### Prompt
The reply should contain all the data below, repeated exactly, and none of the images.

---------- Data records

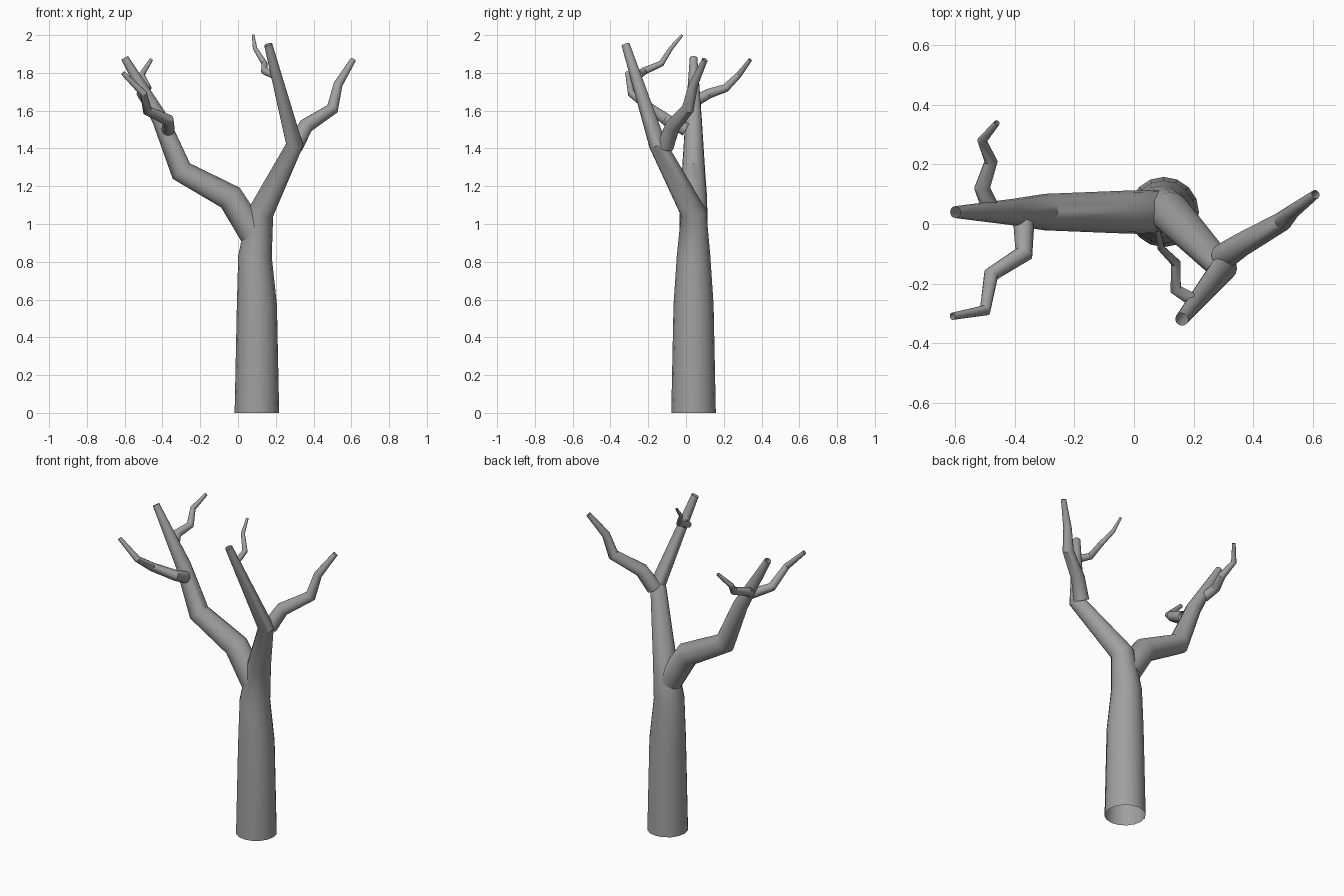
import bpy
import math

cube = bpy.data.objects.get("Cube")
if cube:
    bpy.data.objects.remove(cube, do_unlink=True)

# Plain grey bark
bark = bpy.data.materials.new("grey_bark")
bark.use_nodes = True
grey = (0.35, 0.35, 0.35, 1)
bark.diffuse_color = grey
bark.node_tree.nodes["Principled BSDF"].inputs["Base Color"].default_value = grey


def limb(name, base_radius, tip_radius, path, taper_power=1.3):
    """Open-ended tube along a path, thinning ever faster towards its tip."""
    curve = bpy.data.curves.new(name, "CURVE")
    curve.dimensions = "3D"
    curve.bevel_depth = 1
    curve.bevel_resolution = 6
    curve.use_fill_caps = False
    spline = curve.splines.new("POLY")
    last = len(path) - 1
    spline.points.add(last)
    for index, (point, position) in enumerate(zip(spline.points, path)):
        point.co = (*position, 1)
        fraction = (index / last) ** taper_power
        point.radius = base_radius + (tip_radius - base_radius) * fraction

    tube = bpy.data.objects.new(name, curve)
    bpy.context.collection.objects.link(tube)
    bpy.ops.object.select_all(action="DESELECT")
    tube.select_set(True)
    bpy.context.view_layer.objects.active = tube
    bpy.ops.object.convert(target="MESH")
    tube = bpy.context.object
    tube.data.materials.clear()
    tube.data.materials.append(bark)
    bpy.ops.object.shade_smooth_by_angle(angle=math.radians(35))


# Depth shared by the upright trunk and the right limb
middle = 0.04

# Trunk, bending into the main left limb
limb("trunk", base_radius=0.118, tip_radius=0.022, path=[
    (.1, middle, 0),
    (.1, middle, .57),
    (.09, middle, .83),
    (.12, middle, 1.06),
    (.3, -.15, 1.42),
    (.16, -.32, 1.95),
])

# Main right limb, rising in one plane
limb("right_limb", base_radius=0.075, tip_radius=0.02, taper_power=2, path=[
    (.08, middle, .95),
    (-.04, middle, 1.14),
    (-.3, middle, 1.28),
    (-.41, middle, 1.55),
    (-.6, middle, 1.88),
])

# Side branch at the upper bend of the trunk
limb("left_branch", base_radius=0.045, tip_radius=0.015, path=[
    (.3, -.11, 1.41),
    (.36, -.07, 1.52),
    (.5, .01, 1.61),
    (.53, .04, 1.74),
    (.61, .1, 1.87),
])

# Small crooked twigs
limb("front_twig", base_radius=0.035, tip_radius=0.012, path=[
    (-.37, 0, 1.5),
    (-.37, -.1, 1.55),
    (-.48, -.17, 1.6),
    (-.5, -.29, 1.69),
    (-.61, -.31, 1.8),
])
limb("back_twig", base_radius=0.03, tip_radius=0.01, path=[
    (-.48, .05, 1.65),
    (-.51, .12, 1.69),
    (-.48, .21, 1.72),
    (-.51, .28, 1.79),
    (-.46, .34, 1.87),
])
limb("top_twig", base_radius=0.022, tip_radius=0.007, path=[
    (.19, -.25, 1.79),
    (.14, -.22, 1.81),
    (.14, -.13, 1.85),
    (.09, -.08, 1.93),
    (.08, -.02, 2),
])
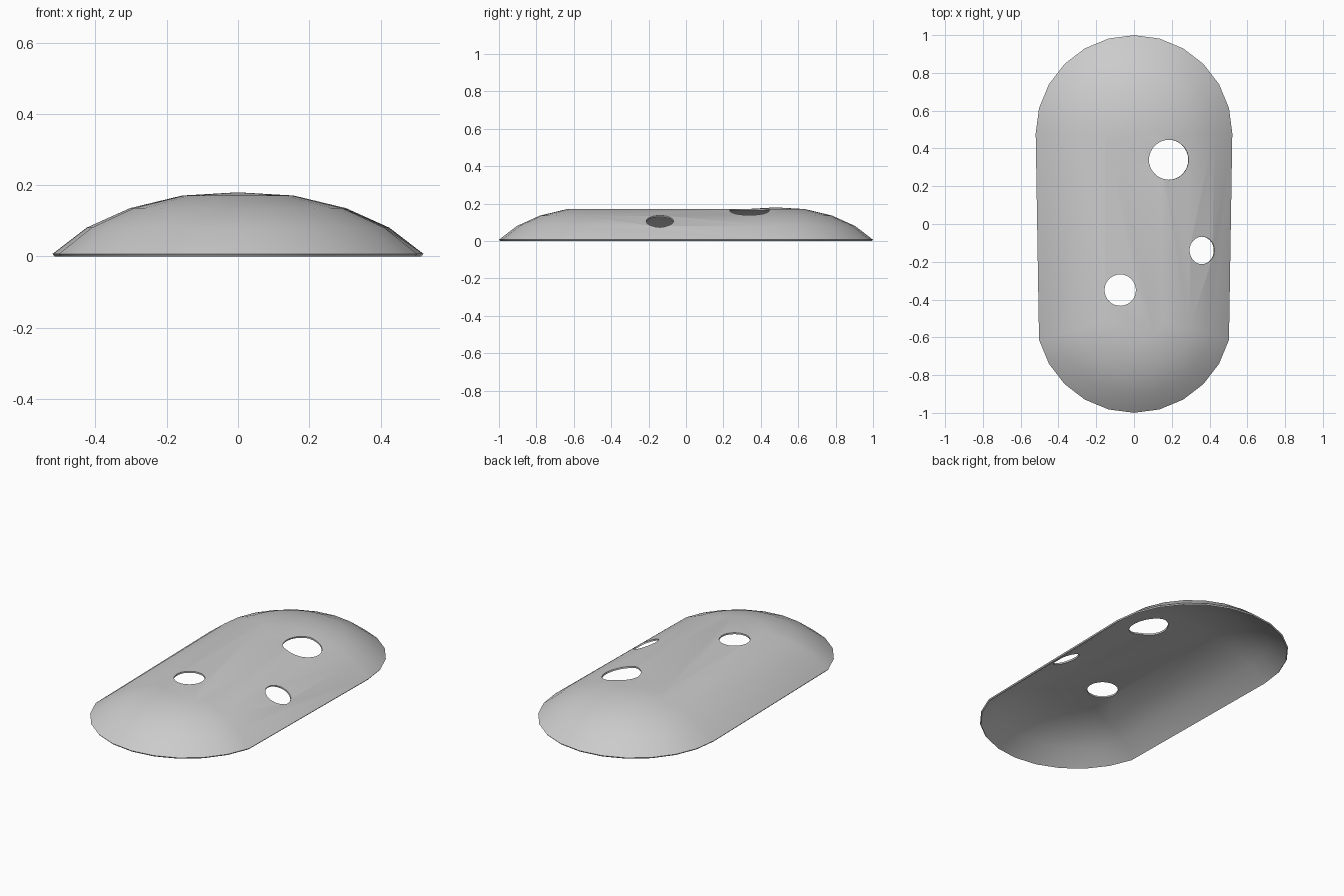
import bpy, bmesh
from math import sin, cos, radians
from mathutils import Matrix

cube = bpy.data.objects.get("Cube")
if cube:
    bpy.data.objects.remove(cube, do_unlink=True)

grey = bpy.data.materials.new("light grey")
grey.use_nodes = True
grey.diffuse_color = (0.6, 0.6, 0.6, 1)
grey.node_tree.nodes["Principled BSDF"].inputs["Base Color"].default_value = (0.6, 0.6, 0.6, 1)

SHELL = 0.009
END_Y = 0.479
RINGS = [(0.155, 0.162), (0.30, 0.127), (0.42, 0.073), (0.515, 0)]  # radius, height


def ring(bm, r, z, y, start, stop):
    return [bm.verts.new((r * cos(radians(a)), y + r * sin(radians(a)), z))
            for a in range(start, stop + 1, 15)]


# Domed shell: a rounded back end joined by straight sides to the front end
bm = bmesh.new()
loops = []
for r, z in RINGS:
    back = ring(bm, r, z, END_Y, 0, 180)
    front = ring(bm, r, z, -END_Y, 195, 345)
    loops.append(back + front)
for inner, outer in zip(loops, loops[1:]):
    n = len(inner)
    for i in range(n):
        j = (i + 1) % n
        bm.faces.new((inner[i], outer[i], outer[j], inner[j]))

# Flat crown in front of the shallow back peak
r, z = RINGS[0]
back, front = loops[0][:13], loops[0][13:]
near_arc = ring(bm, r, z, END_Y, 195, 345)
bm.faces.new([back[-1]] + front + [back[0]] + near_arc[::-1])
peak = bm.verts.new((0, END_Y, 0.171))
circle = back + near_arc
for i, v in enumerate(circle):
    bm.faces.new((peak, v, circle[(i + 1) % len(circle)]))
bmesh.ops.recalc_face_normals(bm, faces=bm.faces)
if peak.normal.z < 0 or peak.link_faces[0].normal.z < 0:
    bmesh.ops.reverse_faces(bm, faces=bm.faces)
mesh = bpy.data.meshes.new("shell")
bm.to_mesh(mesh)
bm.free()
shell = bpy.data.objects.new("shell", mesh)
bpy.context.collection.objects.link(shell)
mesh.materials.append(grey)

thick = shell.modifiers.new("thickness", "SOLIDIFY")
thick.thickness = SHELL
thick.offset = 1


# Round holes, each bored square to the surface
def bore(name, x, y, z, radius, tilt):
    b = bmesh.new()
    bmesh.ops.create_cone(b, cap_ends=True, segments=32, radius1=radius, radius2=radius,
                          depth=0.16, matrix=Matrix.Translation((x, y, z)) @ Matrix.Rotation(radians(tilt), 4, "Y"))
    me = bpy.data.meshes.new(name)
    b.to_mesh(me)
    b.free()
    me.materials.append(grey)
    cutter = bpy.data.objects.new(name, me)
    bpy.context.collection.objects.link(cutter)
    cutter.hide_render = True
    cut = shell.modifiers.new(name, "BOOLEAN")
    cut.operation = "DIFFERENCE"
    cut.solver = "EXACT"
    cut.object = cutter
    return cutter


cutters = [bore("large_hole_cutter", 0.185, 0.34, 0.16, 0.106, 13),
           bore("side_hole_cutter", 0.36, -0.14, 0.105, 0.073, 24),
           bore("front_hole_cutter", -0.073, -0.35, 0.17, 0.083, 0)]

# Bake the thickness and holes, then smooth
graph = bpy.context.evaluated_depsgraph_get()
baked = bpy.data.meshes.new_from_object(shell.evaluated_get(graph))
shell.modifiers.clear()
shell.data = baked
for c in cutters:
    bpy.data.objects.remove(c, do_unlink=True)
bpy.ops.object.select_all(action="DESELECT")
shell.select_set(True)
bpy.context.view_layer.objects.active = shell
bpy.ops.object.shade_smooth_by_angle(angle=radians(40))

--------------------

### Your response
import bpy
import math

cube = bpy.data.objects.get("Cube")
if cube:
    bpy.data.objects.remove(cube, do_unlink=True)

# Plain grey bark
bark = bpy.data.materials.new("grey_bark")
bark.use_nodes = True
grey = (0.35, 0.35, 0.35, 1)
bark.diffuse_color = grey
bark.node_tree.nodes["Principled BSDF"].inputs["Base Color"].default_value = grey


def limb(name, base_radius, tip_radius, path, taper_power=1.3):
    """Open-ended tube along a path, thinning ever faster towards its tip."""
    curve = bpy.data.curves.new(name, "CURVE")
    curve.dimensions = "3D"
    curve.bevel_depth = 1
    curve.bevel_resolution = 6
    curve.use_fill_caps = False
    spline = curve.splines.new("POLY")
    last = len(path) - 1
    spline.points.add(last)
    for index, (point, position) in enumerate(zip(spline.points, path)):
        point.co = (*position, 1)
        fraction = (index / last) ** taper_power
        point.radius = base_radius + (tip_radius - base_radius) * fraction

    tube = bpy.data.objects.new(name, curve)
    bpy.context.collection.objects.link(tube)
    bpy.ops.object.select_all(action="DESELECT")
    tube.select_set(True)
    bpy.context.view_layer.objects.active = tube
    bpy.ops.object.convert(target="MESH")
    tube = bpy.context.object
    tube.data.materials.clear()
    tube.data.materials.append(bark)
    bpy.ops.object.shade_smooth_by_angle(angle=math.radians(35))


# Depth shared by the upright trunk and the right limb
middle = 0.04

# Trunk, bending into the main left limb
limb("trunk", base_radius=0.118, tip_radius=0.022, path=[
    (.1, middle, 0),
    (.1, middle, .57),
    (.09, middle, .83),
    (.12, middle, 1.06),
    (.3, -.15, 1.42),
    (.16, -.32, 1.95),
])

# Main right limb, rising in one plane
limb("right_limb", base_radius=0.075, tip_radius=0.02, taper_power=2, path=[
    (.08, middle, .95),
    (-.04, middle, 1.14),
    (-.3, middle, 1.28),
    (-.41, middle, 1.55),
    (-.6, middle, 1.88),
])

# Side branch at the upper bend of the trunk
limb("left_branch", base_radius=0.045, tip_radius=0.015, path=[
    (.3, -.11, 1.41),
    (.36, -.07, 1.52),
    (.5, .01, 1.61),
    (.53, .04, 1.74),
    (.61, .1, 1.87),
])

# Small crooked twigs
limb("front_twig", base_radius=0.035, tip_radius=0.012, path=[
    (-.37, 0, 1.5),
    (-.37, -.1, 1.55),
    (-.48, -.17, 1.6),
    (-.5, -.29, 1.69),
    (-.61, -.31, 1.8),
])
limb("back_twig", base_radius=0.03, tip_radius=0.01, path=[
    (-.48, .05, 1.65),
    (-.51, .12, 1.69),
    (-.48, .21, 1.72),
    (-.51, .28, 1.79),
    (-.46, .34, 1.87),
])
limb("top_twig", base_radius=0.022, tip_radius=0.007, path=[
    (.19, -.25, 1.79),
    (.14, -.22, 1.81),
    (.14, -.13, 1.85),
    (.09, -.08, 1.93),
    (.08, -.02, 2),
])
import bpy, bmesh
from math import sin, cos, radians
from mathutils import Matrix

cube = bpy.data.objects.get("Cube")
if cube:
    bpy.data.objects.remove(cube, do_unlink=True)

grey = bpy.data.materials.new("light grey")
grey.use_nodes = True
grey.diffuse_color = (0.6, 0.6, 0.6, 1)
grey.node_tree.nodes["Principled BSDF"].inputs["Base Color"].default_value = (0.6, 0.6, 0.6, 1)

SHELL = 0.009
END_Y = 0.479
RINGS = [(0.155, 0.162), (0.30, 0.127), (0.42, 0.073), (0.515, 0)]  # radius, height


def ring(bm, r, z, y, start, stop):
    return [bm.verts.new((r * cos(radians(a)), y + r * sin(radians(a)), z))
            for a in range(start, stop + 1, 15)]


# Domed shell: a rounded back end joined by straight sides to the front end
bm = bmesh.new()
loops = []
for r, z in RINGS:
    back = ring(bm, r, z, END_Y, 0, 180)
    front = ring(bm, r, z, -END_Y, 195, 345)
    loops.append(back + front)
for inner, outer in zip(loops, loops[1:]):
    n = len(inner)
    for i in range(n):
        j = (i + 1) % n
        bm.faces.new((inner[i], outer[i], outer[j], inner[j]))

# Flat crown in front of the shallow back peak
r, z = RINGS[0]
back, front = loops[0][:13], loops[0][13:]
near_arc = ring(bm, r, z, END_Y, 195, 345)
bm.faces.new([back[-1]] + front + [back[0]] + near_arc[::-1])
peak = bm.verts.new((0, END_Y, 0.171))
circle = back + near_arc
for i, v in enumerate(circle):
    bm.faces.new((peak, v, circle[(i + 1) % len(circle)]))
bmesh.ops.recalc_face_normals(bm, faces=bm.faces)
if peak.normal.z < 0 or peak.link_faces[0].normal.z < 0:
    bmesh.ops.reverse_faces(bm, faces=bm.faces)
mesh = bpy.data.meshes.new("shell")
bm.to_mesh(mesh)
bm.free()
shell = bpy.data.objects.new("shell", mesh)
bpy.context.collection.objects.link(shell)
mesh.materials.append(grey)

thick = shell.modifiers.new("thickness", "SOLIDIFY")
thick.thickness = SHELL
thick.offset = 1


# Round holes, each bored square to the surface
def bore(name, x, y, z, radius, tilt):
    b = bmesh.new()
    bmesh.ops.create_cone(b, cap_ends=True, segments=32, radius1=radius, radius2=radius,
                          depth=0.16, matrix=Matrix.Translation((x, y, z)) @ Matrix.Rotation(radians(tilt), 4, "Y"))
    me = bpy.data.meshes.new(name)
    b.to_mesh(me)
    b.free()
    me.materials.append(grey)
    cutter = bpy.data.objects.new(name, me)
    bpy.context.collection.objects.link(cutter)
    cutter.hide_render = True
    cut = shell.modifiers.new(name, "BOOLEAN")
    cut.operation = "DIFFERENCE"
    cut.solver = "EXACT"
    cut.object = cutter
    return cutter


cutters = [bore("large_hole_cutter", 0.185, 0.34, 0.16, 0.106, 13),
           bore("side_hole_cutter", 0.36, -0.14, 0.105, 0.073, 24),
           bore("front_hole_cutter", -0.073, -0.35, 0.17, 0.083, 0)]

# Bake the thickness and holes, then smooth
graph = bpy.context.evaluated_depsgraph_get()
baked = bpy.data.meshes.new_from_object(shell.evaluated_get(graph))
shell.modifiers.clear()
shell.data = baked
for c in cutters:
    bpy.data.objects.remove(c, do_unlink=True)
bpy.ops.object.select_all(action="DESELECT")
shell.select_set(True)
bpy.context.view_layer.objects.active = shell
bpy.ops.object.shade_smooth_by_angle(angle=radians(40))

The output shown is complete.